* WHAT THE TASK ASKS: The lines from the start of the data up to and including the one with "bpy.context.collection.objects.link(body)" should be returned exactly, and nothing else.

* DATA FOR PROCESSING:

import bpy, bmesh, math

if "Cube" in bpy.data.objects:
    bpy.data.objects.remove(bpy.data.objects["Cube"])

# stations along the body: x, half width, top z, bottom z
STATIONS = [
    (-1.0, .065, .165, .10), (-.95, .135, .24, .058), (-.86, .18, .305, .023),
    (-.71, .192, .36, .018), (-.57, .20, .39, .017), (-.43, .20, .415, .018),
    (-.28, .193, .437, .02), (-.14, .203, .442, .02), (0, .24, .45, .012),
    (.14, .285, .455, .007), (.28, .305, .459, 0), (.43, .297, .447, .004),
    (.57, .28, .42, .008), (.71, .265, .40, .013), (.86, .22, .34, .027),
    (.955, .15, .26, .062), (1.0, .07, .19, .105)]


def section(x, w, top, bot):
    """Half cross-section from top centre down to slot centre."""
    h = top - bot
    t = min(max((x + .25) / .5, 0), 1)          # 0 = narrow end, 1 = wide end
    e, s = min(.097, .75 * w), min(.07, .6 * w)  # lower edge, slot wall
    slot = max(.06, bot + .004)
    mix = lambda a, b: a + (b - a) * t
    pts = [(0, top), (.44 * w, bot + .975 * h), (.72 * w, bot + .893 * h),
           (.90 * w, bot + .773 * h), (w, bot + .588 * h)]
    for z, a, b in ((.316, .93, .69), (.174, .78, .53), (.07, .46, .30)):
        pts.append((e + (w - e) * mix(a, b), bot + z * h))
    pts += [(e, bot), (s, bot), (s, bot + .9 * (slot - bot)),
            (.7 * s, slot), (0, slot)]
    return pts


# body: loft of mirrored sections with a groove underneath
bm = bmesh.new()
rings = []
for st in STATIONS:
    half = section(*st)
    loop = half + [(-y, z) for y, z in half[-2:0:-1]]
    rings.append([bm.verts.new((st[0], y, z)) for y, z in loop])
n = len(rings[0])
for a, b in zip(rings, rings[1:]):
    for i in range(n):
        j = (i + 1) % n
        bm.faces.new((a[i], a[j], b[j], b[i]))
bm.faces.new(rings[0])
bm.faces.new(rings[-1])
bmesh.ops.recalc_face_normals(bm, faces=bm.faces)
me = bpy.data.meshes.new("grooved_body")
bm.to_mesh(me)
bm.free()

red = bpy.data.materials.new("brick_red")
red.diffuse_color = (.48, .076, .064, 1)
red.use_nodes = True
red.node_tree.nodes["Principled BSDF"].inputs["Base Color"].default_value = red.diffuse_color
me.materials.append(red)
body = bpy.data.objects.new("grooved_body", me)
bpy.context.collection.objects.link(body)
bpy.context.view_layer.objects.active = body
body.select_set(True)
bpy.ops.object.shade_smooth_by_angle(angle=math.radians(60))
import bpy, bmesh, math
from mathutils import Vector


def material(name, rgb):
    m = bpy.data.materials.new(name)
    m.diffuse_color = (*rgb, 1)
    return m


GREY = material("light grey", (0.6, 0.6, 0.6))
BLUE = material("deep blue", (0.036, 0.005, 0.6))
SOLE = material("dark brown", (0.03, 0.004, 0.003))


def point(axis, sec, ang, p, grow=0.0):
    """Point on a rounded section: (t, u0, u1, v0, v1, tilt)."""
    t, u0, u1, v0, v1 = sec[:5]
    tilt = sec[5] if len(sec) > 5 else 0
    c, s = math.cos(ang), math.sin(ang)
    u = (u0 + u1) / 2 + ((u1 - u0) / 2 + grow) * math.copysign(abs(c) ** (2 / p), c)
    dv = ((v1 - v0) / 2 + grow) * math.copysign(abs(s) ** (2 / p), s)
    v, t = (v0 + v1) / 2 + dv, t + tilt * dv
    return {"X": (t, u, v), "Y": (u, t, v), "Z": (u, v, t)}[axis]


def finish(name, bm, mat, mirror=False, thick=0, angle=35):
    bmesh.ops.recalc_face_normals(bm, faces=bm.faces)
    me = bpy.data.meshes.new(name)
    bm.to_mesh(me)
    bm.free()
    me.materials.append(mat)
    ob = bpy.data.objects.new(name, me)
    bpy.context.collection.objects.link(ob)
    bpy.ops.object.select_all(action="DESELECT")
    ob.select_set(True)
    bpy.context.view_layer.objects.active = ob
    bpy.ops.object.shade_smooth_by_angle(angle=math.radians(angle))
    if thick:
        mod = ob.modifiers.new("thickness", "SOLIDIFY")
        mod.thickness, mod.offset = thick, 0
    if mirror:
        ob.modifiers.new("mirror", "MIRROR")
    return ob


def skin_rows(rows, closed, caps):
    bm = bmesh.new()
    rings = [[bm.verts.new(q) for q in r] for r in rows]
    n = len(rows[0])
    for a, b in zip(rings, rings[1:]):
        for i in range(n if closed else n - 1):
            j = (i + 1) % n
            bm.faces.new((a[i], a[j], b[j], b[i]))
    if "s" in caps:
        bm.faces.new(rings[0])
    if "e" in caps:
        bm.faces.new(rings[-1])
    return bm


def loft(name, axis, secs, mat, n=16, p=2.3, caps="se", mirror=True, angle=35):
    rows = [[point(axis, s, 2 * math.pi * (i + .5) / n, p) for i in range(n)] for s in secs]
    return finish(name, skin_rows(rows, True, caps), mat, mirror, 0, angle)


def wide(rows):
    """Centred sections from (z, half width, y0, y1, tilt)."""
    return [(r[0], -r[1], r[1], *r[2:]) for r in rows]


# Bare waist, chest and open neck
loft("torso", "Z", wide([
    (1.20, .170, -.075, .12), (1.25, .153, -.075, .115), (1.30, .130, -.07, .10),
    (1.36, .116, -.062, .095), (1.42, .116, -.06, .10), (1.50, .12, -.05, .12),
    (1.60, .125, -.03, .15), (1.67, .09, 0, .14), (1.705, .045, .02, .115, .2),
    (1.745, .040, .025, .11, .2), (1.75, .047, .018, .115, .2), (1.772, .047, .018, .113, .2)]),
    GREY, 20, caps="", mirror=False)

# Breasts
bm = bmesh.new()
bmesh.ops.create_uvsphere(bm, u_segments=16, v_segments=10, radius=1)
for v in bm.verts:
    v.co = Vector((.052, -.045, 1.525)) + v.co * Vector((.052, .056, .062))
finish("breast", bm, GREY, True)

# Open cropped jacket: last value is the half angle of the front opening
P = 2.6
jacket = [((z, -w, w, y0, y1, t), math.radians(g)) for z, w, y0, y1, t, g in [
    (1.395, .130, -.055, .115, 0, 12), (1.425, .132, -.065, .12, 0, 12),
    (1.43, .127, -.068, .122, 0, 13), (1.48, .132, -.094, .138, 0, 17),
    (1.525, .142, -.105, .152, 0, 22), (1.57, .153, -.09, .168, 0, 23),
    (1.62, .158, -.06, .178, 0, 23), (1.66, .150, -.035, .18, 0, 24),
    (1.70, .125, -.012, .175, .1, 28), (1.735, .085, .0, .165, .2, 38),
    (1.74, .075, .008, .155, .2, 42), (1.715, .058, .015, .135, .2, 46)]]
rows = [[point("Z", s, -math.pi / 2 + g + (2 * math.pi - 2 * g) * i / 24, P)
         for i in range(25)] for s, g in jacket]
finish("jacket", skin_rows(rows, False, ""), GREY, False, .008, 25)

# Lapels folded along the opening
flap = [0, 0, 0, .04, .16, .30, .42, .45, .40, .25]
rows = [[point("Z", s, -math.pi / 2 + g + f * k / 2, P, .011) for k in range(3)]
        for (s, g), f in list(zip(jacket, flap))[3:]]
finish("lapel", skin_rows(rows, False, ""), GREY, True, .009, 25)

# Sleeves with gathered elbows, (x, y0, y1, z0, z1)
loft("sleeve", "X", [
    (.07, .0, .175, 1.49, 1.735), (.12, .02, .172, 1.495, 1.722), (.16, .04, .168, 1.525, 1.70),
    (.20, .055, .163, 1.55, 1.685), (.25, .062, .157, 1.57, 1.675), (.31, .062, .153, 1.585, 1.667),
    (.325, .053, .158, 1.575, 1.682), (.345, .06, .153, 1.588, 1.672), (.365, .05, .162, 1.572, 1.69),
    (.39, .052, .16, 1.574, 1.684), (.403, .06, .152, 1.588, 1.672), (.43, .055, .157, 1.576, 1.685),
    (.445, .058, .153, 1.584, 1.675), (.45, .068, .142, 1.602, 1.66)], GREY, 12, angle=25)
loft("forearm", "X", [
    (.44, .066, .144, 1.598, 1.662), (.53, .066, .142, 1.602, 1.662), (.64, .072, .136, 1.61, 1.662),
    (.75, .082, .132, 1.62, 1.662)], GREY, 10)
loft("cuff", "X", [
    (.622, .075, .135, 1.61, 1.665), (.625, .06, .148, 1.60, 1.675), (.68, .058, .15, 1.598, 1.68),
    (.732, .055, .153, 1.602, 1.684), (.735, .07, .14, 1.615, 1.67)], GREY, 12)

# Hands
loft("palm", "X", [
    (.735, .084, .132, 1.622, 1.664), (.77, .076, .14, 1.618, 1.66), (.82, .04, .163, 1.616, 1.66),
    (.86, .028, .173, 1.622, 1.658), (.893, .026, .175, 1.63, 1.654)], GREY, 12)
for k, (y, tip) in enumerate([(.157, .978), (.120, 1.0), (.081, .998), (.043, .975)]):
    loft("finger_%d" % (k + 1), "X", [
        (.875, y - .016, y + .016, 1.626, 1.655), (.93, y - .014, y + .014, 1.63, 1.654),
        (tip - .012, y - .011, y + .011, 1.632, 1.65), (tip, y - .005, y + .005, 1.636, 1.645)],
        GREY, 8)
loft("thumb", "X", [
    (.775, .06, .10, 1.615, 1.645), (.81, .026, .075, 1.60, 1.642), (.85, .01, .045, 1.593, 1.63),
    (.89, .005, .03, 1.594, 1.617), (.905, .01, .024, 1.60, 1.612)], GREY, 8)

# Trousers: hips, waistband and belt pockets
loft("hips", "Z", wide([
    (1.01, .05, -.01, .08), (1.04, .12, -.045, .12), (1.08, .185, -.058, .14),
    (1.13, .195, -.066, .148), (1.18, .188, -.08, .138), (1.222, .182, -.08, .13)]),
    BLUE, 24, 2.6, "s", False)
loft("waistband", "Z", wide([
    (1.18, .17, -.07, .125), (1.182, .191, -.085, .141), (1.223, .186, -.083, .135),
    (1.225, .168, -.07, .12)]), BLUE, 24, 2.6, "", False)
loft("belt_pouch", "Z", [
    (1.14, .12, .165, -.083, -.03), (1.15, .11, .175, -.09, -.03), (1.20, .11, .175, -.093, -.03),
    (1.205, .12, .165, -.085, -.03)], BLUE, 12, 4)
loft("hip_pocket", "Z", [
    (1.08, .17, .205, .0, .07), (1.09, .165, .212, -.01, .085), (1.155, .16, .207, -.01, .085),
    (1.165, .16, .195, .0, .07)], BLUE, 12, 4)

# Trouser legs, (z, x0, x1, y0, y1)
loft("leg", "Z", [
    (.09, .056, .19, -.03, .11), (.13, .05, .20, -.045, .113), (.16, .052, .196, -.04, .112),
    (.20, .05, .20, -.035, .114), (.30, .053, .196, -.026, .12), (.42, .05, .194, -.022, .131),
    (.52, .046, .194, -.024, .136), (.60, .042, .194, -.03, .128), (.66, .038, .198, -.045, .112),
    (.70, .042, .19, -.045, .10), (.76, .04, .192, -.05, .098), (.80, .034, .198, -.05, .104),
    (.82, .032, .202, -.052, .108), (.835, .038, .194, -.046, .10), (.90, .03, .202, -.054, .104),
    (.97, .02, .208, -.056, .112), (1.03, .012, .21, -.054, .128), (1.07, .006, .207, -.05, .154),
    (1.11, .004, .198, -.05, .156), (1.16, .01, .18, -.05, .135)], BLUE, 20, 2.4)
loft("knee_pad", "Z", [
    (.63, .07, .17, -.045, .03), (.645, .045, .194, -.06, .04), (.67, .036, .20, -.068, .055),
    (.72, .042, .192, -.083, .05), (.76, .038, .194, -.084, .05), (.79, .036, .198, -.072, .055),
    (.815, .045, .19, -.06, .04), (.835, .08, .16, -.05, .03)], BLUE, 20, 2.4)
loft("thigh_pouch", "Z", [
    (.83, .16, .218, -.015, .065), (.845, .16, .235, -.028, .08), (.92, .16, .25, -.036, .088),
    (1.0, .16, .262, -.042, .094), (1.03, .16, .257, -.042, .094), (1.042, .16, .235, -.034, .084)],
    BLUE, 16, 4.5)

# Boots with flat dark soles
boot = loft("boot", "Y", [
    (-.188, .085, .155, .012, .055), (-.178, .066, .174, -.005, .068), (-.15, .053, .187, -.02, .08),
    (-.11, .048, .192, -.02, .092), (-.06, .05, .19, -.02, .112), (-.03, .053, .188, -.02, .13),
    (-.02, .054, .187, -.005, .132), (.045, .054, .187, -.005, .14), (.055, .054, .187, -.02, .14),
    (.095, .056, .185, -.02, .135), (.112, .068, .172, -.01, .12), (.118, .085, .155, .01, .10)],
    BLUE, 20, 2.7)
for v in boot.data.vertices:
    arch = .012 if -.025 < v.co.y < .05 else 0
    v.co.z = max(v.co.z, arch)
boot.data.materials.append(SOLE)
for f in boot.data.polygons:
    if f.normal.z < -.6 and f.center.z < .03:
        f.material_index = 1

* SOLUTION TO THE PROBLEM:
import bpy, bmesh, math

if "Cube" in bpy.data.objects:
    bpy.data.objects.remove(bpy.data.objects["Cube"])

# stations along the body: x, half width, top z, bottom z
STATIONS = [
    (-1.0, .065, .165, .10), (-.95, .135, .24, .058), (-.86, .18, .305, .023),
    (-.71, .192, .36, .018), (-.57, .20, .39, .017), (-.43, .20, .415, .018),
    (-.28, .193, .437, .02), (-.14, .203, .442, .02), (0, .24, .45, .012),
    (.14, .285, .455, .007), (.28, .305, .459, 0), (.43, .297, .447, .004),
    (.57, .28, .42, .008), (.71, .265, .40, .013), (.86, .22, .34, .027),
    (.955, .15, .26, .062), (1.0, .07, .19, .105)]


def section(x, w, top, bot):
    """Half cross-section from top centre down to slot centre."""
    h = top - bot
    t = min(max((x + .25) / .5, 0), 1)          # 0 = narrow end, 1 = wide end
    e, s = min(.097, .75 * w), min(.07, .6 * w)  # lower edge, slot wall
    slot = max(.06, bot + .004)
    mix = lambda a, b: a + (b - a) * t
    pts = [(0, top), (.44 * w, bot + .975 * h), (.72 * w, bot + .893 * h),
           (.90 * w, bot + .773 * h), (w, bot + .588 * h)]
    for z, a, b in ((.316, .93, .69), (.174, .78, .53), (.07, .46, .30)):
        pts.append((e + (w - e) * mix(a, b), bot + z * h))
    pts += [(e, bot), (s, bot), (s, bot + .9 * (slot - bot)),
            (.7 * s, slot), (0, slot)]
    return pts


# body: loft of mirrored sections with a groove underneath
bm = bmesh.new()
rings = []
for st in STATIONS:
    half = section(*st)
    loop = half + [(-y, z) for y, z in half[-2:0:-1]]
    rings.append([bm.verts.new((st[0], y, z)) for y, z in loop])
n = len(rings[0])
for a, b in zip(rings, rings[1:]):
    for i in range(n):
        j = (i + 1) % n
        bm.faces.new((a[i], a[j], b[j], b[i]))
bm.faces.new(rings[0])
bm.faces.new(rings[-1])
bmesh.ops.recalc_face_normals(bm, faces=bm.faces)
me = bpy.data.meshes.new("grooved_body")
bm.to_mesh(me)
bm.free()

red = bpy.data.materials.new("brick_red")
red.diffuse_color = (.48, .076, .064, 1)
red.use_nodes = True
red.node_tree.nodes["Principled BSDF"].inputs["Base Color"].default_value = red.diffuse_color
me.materials.append(red)
body = bpy.data.objects.new("grooved_body", me)
bpy.context.collection.objects.link(body)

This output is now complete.